Jelaza Kazone

In which the carpet shop has a visitor who wants Pat Rin to pay.

The discussion of how the dream adapts itself to the dreamer (and is not, for one thing, just restricted to “do you kill this person who is important to you?”) is reassuring in regard to the question of whether every one of the captured agents will be able to be offered a choice. But now I have another concern: The fact that many of the Department’s agents were bound unwillingly to a course and a goal they wouldn’t have chosen in their right minds doesn’t necessarily imply that there are no agents who would support the Department’s aims if given a free choice.

Quin’s story is a reminder of how long we’ve been following Korval’s recent history; “great-grandmother” sounds like such a long time ago, and I thought at first of some unknown ancestor, but count it back and it’s Chi yos’Phelium, whom we already know. (And that’s the second mention of her in two chapters. I don’t know if that’s going to be significant, or is just a coincidence.)

A garnet trade ring is pretty good; not the Master Trader’s amethyst, but only a few rungs below it.

Beslin vin’Tenzing’s attack would be a useful illustration in a discussion about why “revenge” is not always an appropriate synonym for “Balance”. It’s not a well-considered Balancing, even if one accepts that Pat Rin bears full responsibility for the people killed when he fired on Solcintra (and I think a full account of the responsibility there would need to consider the role of the Department, who chose to use those people as a human shield). If nothing else, it’s an attempt to redress vin’Tenzing’s losses that leaves out all the other people who sustained losses in the attack. There is more than one family that lost a child, and there’s only one Quin; they can’t all settle it by shooting him.
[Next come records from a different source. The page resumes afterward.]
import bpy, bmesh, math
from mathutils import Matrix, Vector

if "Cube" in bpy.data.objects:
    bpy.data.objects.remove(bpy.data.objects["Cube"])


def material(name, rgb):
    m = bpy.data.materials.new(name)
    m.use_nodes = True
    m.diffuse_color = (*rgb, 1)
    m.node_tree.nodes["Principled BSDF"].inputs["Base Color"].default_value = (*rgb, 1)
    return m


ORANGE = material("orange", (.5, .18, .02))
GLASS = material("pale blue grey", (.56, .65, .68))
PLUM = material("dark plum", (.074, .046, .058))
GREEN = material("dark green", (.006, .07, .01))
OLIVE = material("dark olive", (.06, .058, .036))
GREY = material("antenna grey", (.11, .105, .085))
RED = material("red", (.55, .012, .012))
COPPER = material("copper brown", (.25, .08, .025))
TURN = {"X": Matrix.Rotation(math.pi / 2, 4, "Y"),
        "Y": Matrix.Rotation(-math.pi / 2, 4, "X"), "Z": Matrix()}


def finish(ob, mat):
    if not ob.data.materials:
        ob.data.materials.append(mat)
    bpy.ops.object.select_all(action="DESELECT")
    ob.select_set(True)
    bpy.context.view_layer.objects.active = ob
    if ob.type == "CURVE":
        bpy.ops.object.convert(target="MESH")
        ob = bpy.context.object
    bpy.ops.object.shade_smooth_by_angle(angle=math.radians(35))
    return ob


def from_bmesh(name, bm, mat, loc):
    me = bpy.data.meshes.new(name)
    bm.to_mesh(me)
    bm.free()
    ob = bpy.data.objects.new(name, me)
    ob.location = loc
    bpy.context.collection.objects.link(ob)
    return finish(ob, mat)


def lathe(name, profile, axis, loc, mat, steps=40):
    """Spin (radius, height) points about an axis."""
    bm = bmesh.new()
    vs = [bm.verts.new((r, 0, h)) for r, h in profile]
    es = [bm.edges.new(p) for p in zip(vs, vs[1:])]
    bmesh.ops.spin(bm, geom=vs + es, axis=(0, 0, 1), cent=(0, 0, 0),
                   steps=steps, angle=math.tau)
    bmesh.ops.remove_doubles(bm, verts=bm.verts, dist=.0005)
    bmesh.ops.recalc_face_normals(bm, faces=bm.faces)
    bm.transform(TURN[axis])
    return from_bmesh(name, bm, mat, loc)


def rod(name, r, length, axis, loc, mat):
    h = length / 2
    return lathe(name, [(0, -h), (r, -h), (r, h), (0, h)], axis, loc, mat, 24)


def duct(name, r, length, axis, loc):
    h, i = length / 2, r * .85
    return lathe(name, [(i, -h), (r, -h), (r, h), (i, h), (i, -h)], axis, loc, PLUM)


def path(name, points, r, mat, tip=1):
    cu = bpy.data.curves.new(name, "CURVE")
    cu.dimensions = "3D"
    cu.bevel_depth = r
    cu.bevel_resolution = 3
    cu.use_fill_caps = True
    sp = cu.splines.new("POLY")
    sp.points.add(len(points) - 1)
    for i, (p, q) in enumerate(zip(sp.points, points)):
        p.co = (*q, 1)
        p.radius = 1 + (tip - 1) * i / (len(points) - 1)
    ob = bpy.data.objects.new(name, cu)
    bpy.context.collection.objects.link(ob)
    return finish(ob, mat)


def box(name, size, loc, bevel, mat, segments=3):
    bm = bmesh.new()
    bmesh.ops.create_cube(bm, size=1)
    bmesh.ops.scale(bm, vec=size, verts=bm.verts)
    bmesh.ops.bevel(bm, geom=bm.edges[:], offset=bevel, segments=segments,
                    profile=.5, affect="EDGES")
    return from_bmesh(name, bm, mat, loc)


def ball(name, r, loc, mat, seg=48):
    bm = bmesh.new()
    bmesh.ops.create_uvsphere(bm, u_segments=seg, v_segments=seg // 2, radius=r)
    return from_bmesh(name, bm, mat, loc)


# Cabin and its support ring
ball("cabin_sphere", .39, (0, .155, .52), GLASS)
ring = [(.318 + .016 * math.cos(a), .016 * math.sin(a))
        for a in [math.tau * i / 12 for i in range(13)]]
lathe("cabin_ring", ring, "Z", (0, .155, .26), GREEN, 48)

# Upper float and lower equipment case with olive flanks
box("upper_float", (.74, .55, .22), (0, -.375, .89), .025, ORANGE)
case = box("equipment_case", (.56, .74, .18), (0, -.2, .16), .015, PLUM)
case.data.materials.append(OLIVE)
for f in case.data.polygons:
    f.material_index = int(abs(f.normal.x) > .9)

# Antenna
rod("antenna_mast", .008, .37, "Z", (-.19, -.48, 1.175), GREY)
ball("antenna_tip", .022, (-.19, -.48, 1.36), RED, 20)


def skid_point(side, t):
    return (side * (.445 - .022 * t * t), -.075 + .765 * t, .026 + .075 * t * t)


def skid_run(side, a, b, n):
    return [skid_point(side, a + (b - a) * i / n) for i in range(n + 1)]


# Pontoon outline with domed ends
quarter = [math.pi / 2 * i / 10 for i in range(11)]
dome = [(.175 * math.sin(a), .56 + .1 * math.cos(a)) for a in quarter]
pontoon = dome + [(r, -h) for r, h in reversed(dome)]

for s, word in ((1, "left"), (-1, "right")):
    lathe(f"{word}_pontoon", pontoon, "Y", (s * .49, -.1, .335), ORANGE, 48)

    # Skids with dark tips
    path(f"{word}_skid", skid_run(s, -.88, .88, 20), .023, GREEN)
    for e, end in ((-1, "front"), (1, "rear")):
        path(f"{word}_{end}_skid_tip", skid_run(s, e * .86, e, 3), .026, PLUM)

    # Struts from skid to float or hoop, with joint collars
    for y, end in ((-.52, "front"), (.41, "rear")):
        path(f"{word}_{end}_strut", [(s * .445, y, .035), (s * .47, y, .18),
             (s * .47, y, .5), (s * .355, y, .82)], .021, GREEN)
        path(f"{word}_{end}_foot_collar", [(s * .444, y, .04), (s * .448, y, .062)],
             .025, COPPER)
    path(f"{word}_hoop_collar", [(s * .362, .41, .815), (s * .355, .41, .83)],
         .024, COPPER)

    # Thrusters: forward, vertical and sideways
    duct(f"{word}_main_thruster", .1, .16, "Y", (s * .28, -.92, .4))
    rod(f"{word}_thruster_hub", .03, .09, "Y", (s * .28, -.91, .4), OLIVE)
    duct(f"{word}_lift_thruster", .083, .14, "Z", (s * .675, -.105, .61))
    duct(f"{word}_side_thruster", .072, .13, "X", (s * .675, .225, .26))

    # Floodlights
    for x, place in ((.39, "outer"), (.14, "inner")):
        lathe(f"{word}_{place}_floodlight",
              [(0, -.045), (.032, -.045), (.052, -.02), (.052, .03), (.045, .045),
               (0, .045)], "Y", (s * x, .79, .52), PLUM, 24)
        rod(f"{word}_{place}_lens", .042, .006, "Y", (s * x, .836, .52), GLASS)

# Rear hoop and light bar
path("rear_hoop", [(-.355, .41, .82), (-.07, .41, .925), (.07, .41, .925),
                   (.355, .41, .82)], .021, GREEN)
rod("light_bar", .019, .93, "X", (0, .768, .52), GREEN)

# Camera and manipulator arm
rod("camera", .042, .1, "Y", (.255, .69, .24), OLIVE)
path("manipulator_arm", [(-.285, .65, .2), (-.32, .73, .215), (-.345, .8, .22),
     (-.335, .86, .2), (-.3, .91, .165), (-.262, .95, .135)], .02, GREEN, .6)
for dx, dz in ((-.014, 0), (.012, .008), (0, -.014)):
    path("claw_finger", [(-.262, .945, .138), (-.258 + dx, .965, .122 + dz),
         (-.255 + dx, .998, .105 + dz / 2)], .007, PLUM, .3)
…though that doesn’t mean vin’Tenzing is going to be the only one to give it a try.